1. Resources (in computing usually processing time or storage space) consumed for purposes which are incidental to, but necessary to, the main one. Overheads are usually quantifiable "costs" of some kind.
Examples: The overheads in running a business include the cost of heating the building. Keeping a program running all the time eliminates the overhead of loading and initialising it for each transaction. Turning a subroutine into inline code eliminates the call and return time overhead for each execution but introduces space overheads.
2. <communications> information, such as control, routing, and error checking characters, that is transmitted along with the user data. It also includes information such as network status or operational instructions, network routing information, and retransmissions of user data received in error.
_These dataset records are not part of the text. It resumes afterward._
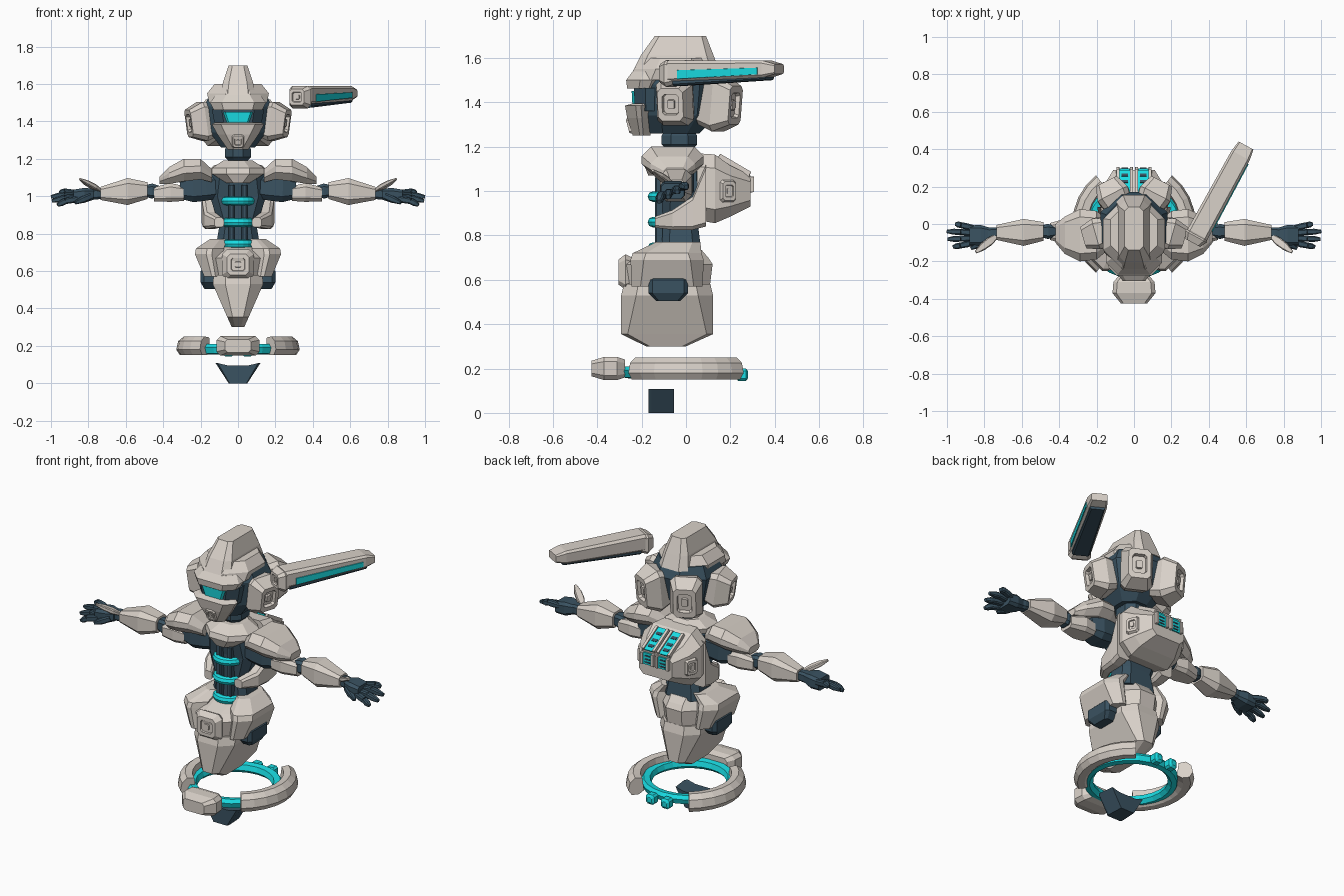
import bpy, bmesh
from math import radians, sin, cos
from mathutils import Matrix, Vector

if "Cube" in bpy.data.objects:
    bpy.data.objects.remove(bpy.data.objects["Cube"])


def material(name, rgb):
    m = bpy.data.materials.new(name)
    m.use_nodes = True
    m.diffuse_color = (*rgb, 1)
    m.node_tree.nodes["Principled BSDF"].inputs["Base Color"].default_value = (*rgb, 1)
    return m


SHELL = material("warm_grey_armour", (0.69, 0.635, 0.58))
DARK = material("dark_slate_blue", (0.042, 0.085, 0.12))
CYAN = material("glowing_cyan", (0.01, 0.72, 0.77))


def skin(name, mat, rings, mirror=False, matrix=None, closed=False):
    """Join rings of points into one faceted solid."""
    bm = bmesh.new()
    loops = [[bm.verts.new(p) for p in ring] for ring in rings]
    n = len(loops[0])
    pairs = list(zip(loops, loops[1:]))
    if closed:
        pairs.append((loops[-1], loops[0]))
    else:
        bm.faces.new(loops[0])
        bm.faces.new(loops[-1])
    for a, b in pairs:
        for i in range(n):
            j = (i + 1) % n
            bm.faces.new((a[i], a[j], b[j], b[i]))
    bmesh.ops.recalc_face_normals(bm, faces=bm.faces)
    if matrix:
        bm.transform(matrix)
    mesh = bpy.data.meshes.new(name)
    bm.to_mesh(mesh)
    bm.free()
    mesh.materials.append(mat)
    ob = bpy.data.objects.new(name, mesh)
    bpy.context.collection.objects.link(ob)
    if mirror:
        ob.modifiers.new("mirror", "MIRROR")
    return ob


def loft(name, mat, axis, sections, mirror=False, chamfer=0.4, matrix=None):
    """Chamfered boxes along an axis; section = position, two centres, two half sizes."""
    rings = []
    for t, c1, c2, h1, h2 in sections:
        k = chamfer * min(h1, h2)
        ring = []
        for s1, s2, swap in ((1, 1, 0), (-1, 1, 1), (-1, -1, 0), (1, -1, 1)):
            a = (c1 + s1 * h1, c2 + s2 * (h2 - k))
            b = (c1 + s1 * (h1 - k), c2 + s2 * h2)
            for u, v in ((b, a) if swap else (a, b)):
                ring.append({"x": (t, u, v), "y": (u, t, v), "z": (u, v, t)}[axis])
        rings.append(ring)
    return skin(name, mat, rings, mirror, matrix)


def pod(name, pos, yaw, pitch, w, h, depth, mirror=True):
    """Armour pod with a recessed square and a small raised centre."""
    m = (Matrix.Translation(pos) @ Matrix.Rotation(radians(yaw), 4, "Z")
         @ Matrix.Rotation(radians(pitch), 4, "Y"))
    steps = ((0, 0.8), (0.5, 1), (1, 0.7), (1, 0.45), (0.87, 0.41), (0.87, 0.2), (0.95, 0.18))
    loft(name, SHELL, "x", [(depth * d, 0, 0, w * s, h * s) for d, s in steps], mirror, .3, m)


def bone(name, mat, p, q, widths, flat=1, mirror=True):
    """Tapered limb from p to q."""
    d = Vector(q) - Vector(p)
    m = Matrix.Translation(p) @ d.to_track_quat("Z", "Y").to_matrix().to_4x4()
    n = len(widths) - 1
    loft(name, mat, "z", [(d.length * i / n, 0, 0, w, w * flat) for i, w in enumerate(widths)],
         mirror, matrix=m)


# Head
loft("inner_head", DARK, "z", [(1.26, 0, -.05, .09, .11), (1.34, 0, -.03, .15, .17),
     (1.48, 0, -.02, .18, .19), (1.55, 0, -.02, .15, .16)], chamfer=.6)
loft("helmet_dome", SHELL, "z", [(1.5, 0, -.07, .155, .18), (1.55, 0, -.055, .165, .18),
     (1.6, 0, -.045, .125, .145)], chamfer=.6)
loft("helmet_crest", SHELL, "z", [(1.53, 0, -.045, .095, .2), (1.61, 0, -.04, .08, .165),
     (1.7, 0, -.025, .05, .115)])
loft("brow", SHELL, "z", [(1.462, 0, -.19, .13, .075), (1.5, 0, -.18, .15, .09),
     (1.54, 0, -.16, .12, .08)], chamfer=.7)
loft("visor_frame", DARK, "z", [(1.36, 0, -.16, .12, .07), (1.465, 0, -.16, .14, .075)], chamfer=.7)
loft("visor", CYAN, "z", [(1.395, 0, -.19, .065, .052), (1.45, 0, -.19, .085, .055)], chamfer=.3)
loft("jaw_guard", SHELL, "z", [(1.25, 0, -.2, .055, .04), (1.33, 0, -.21, .11, .055),
     (1.385, 0, -.215, .14, .06), (1.395, 0, -.2, .12, .04)], chamfer=.8)
pod("chin_plate", (0, -.215, 1.305), -90, 15, .04, .045, .05, False)
pod("ear_pod", (.12, -.03, 1.41), -16, 8, .085, .105, .15)
pod("rear_head_pod", (.075, .085, 1.4), 63, 5, .09, .125, .155)
loft("neck", DARK, "z", [(1.13, 0, -.03, .06, .07), (1.19, 0, -.03, .05, .06),
     (1.21, 0, -.03, .07, .08), (1.25, 0, -.03, .07, .08), (1.28, 0, -.03, .05, .06)], chamfer=.6)

# Floating side blade
blade = Matrix.Translation((.46, .165, 0)) @ Matrix.Rotation(-.5, 4, "Z")
loft("blade_shell", SHELL, "y", [(-.29, 0, 1.535, .05, .04), (-.25, 0, 1.54, .06, .05),
     (.23, 0, 1.55, .055, .038), (.29, 0, 1.55, .045, .022)], chamfer=.3, matrix=blade)
loft("blade_underside", DARK, "y", [(-.23, 0, 1.495, .05, .022), (.24, 0, 1.52, .042, .02)],
     matrix=blade)
loft("blade_light", CYAN, "y", [(-.2, .058, 1.525, .006, .02), (.21, .054, 1.541, .006, .015)],
     chamfer=.1, matrix=blade)
pod("blade_nose", (.35, -.035, 1.53), -118.6, 0, .065, .06, .075, False)

# Torso
loft("torso", DARK, "z", [(.72, 0, -.02, .12, .09), (.84, 0, -.025, .1, .08),
     (1, 0, -.01, .15, .1), (1.12, 0, -.02, .14, .11)])
loft("belly_strut", DARK, "z", [(.7, .035, -.11, .015, .03), (1.06, .035, -.11, .015, .03)], True)
for z in (.745, .86, .975):
    bpy.ops.mesh.primitive_torus_add(major_segments=20, minor_segments=8, major_radius=.07,
                                     minor_radius=.024, location=(0, -.079, z))
    bpy.context.object.name = "belly_light"
    bpy.context.object.data.materials.append(CYAN)
loft("chest_collar", SHELL, "z", [(1.07, 0, -.07, .06, .1), (1.12, 0, -.06, .14, .13),
     (1.15, 0, -.05, .14, .13), (1.19, 0, -.04, .08, .08)], chamfer=.6)
loft("rib_guard", SHELL, "y", [(-.14, .1, .86, .025, .025), (-.06, .145, .87, .035, .045),
     (.03, .15, .9, .04, .075), (.09, .15, .98, .045, .14)], True)
loft("backpack", SHELL, "y", [(.05, 0, 1.02, .17, .15), (.13, 0, 1.01, .19, .155),
     (.2, 0, 1.0, .165, .115), (.29, 0, 1.0, .11, .07)])
pod("backpack_side_panel", (.125, .17, 1), 25, 0, .045, .06, .06)

# Backpack vents: a long sloped run and a short upright run
for pos, tilt, half in (((0, .215, 1.112), -.53, .08), ((0, .288, 1.03), -1.57, .035)):
    m = Matrix.Translation(pos) @ Matrix.Rotation(tilt, 4, "X")
    loft("vent_light", CYAN, "z", [(-.03, .05, 0, .028, half), (.01, .05, 0, .028, half)], True, .1, m)
    for y in (-.5, .1, .6):
        loft("vent_slot", DARK, "z", [(0, .05, y * half, .017, half * .11),
             (.013, .05, y * half, .017, half * .11)], True, .1, m)
    for x in (.014, .086):
        loft("vent_rail", SHELL, "z", [(-.03, x, 0, .01, half * 1.1), (.018, x, 0, .008, half)],
             True, .2, m)

# Arms
bone("shoulder_joint", DARK, (.1, -.04, 1.05), (.31, -.04, 1.04), (.06, .07, .075, .055))
loft("shoulder_pad", SHELL, "x", [(.14, -.06, 1.11, .08, .035), (.2, -.06, 1.145, .13, .055),
     (.29, -.06, 1.14, .14, .06), (.37, -.06, 1.11, .1, .045), (.42, -.05, 1.085, .05, .02)],
     True, .7)
loft("upper_arm", SHELL, "x", [(.29, -.04, 1.015, .06, .04), (.36, -.04, 1.02, .07, .05),
     (.45, -.04, 1.01, .045, .038)], True)
bone("elbow", DARK, (.42, -.04, 1.025), (.5, -.04, 1.03), (.03, .04, .03))
loft("forearm", SHELL, "x", [(.485, -.04, 1.03, .05, .045), (.59, -.045, 1.025, .072, .072),
     (.735, -.045, 1.015, .04, .035)], True)
bone("wrist", DARK, (.72, -.045, 1.015), (.79, -.05, 1.01), (.025, .03, .028))
loft("palm", DARK, "x", [(.77, -.055, 1.01, .035, .028), (.82, -.06, 1.005, .055, .04),
     (.88, -.06, 1, .052, .035)], True)
for i, tip in enumerate((.955, 1, .995, .965)):
    y, spread = -.02 - .027 * i, 1.5 - i
    knuckle = (.925, y + .009 * spread, 1.025 - .017 * i)
    bone("finger_base", DARK, (.86, y, 1.015 - .01 * i), knuckle, (.014, .017, .016))
    bone("finger_tip", DARK, knuckle, (tip, y + .014 * spread, 1.018 - .022 * i), (.016, .016, .009))
bone("lower_thumb", DARK, (.79, -.09, 1), (.87, -.13, .965), (.016, .018, .009))
bone("thumb_guard", SHELL, (.735, -.065, 1.03), (.845, -.15, 1.092), (.012, .022, .02, .008), .6)

# Hips and tapered lower body
loft("pelvis", SHELL, "z", [(.55, 0, -.085, .12, .19), (.67, 0, -.09, .13, .21),
     (.7, 0, -.07, .12, .17), (.735, 0, -.03, .11, .1)], chamfer=.6)
loft("hip_guard", SHELL, "z", [(.57, .13, -.085, .05, .16), (.69, .155, -.085, .075, .165),
     (.72, .15, -.085, .075, .155), (.77, .105, -.035, .045, .1)], True, .8)
pod("buckle", (0, -.24, .635), -90, 0, .085, .08, .065, False)
loft("hip_joint", DARK, "z", [(.505, .15, -.08, .03, .055), (.54, .155, -.08, .045, .09),
     (.6, .155, -.08, .045, .09), (.62, .15, -.08, .03, .07)], True)
loft("tapered_body", SHELL, "z", [(.58, 0, -.085, .13, .195), (.53, 0, -.085, .135, .207),
     (.355, 0, -.085, .058, .207), (.3, 0, -.09, .033, .09)], chamfer=.5)

# Floating ring and foot
ring_profile = ((.205, .175), (.225, .155), (.255, .16), (.265, .19), (.25, .21), (.215, .205))
skin("light_ring", CYAN, [[(r * cos(radians(a)), r * sin(radians(a)) - .03, z) for r, z in ring_profile]
     for a in range(0, 360, 15)], closed=True)
arc_profile = ((.24, .17), (.27, .15), (.31, .15), (.33, .18), (.32, .225), (.29, .25), (.25, .245))
skin("ring_armour", SHELL, [[(r * cos(radians(a)), r * sin(radians(a)), z) for r, z in arc_profile]
     for a in range(-52, 53, 13)], True)
loft("ring_front_block", SHELL, "y", [(-.425, 0, .2, .07, .035), (-.37, 0, .2, .115, .052),
     (-.31, 0, .2, .11, .052), (-.275, 0, .2, .08, .04)])
loft("ring_clamp", CYAN, "y", [(.19, .05, .18, .014, .015), (.225, .05, .175, .014, .015),
     (.235, .05, .172, .028, .029), (.27, .05, .172, .028, .029), (.28, .05, .172, .015, .015)], True)
foot = ((-.12, .108), (-.06, .095), (.06, .095), (.12, .108), (.05, 0), (-.05, 0))
skin("foot_wedge", DARK, [[(x * s, y, z) for x, z in foot]
     for y, s in ((-.17, .9), (-.155, 1), (-.055, .9))])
3. Overhead transparencies or "slides" (usually 8-1/2" x 11") that are projected to an audience via an overhead (flatbed) projector.